::: Information shown :::
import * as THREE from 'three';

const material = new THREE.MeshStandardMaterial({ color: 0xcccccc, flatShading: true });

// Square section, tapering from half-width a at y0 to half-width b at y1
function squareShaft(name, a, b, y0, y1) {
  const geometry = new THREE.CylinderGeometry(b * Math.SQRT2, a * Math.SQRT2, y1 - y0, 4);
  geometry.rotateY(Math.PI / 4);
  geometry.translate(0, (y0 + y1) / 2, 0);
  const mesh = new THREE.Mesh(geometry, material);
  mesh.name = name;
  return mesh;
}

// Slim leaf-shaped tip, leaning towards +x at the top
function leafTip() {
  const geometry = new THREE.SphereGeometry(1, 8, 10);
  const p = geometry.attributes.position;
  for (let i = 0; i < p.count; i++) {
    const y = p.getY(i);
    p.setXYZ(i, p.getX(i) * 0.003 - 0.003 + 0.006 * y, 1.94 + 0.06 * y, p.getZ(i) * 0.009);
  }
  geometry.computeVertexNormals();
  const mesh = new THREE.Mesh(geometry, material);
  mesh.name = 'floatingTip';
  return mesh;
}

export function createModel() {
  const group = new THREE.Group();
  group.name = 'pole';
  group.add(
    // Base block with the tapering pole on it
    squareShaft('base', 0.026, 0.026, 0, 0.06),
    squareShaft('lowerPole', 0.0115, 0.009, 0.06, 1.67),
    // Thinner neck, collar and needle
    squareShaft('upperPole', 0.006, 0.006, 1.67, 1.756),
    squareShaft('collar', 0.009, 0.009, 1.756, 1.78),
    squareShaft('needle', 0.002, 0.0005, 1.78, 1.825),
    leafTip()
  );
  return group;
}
:::
### Task directions
Among the lines above, please find those with "squareShaft" and copy them.

### Response area
function squareShaft(name, a, b, y0, y1) {
    squareShaft('base', 0.026, 0.026, 0, 0.06),
    squareShaft('lowerPole', 0.0115, 0.009, 0.06, 1.67),
    squareShaft('upperPole', 0.006, 0.006, 1.67, 1.756),
    squareShaft('collar', 0.009, 0.009, 1.756, 1.78),
    squareShaft('needle', 0.002, 0.0005, 1.78, 1.825),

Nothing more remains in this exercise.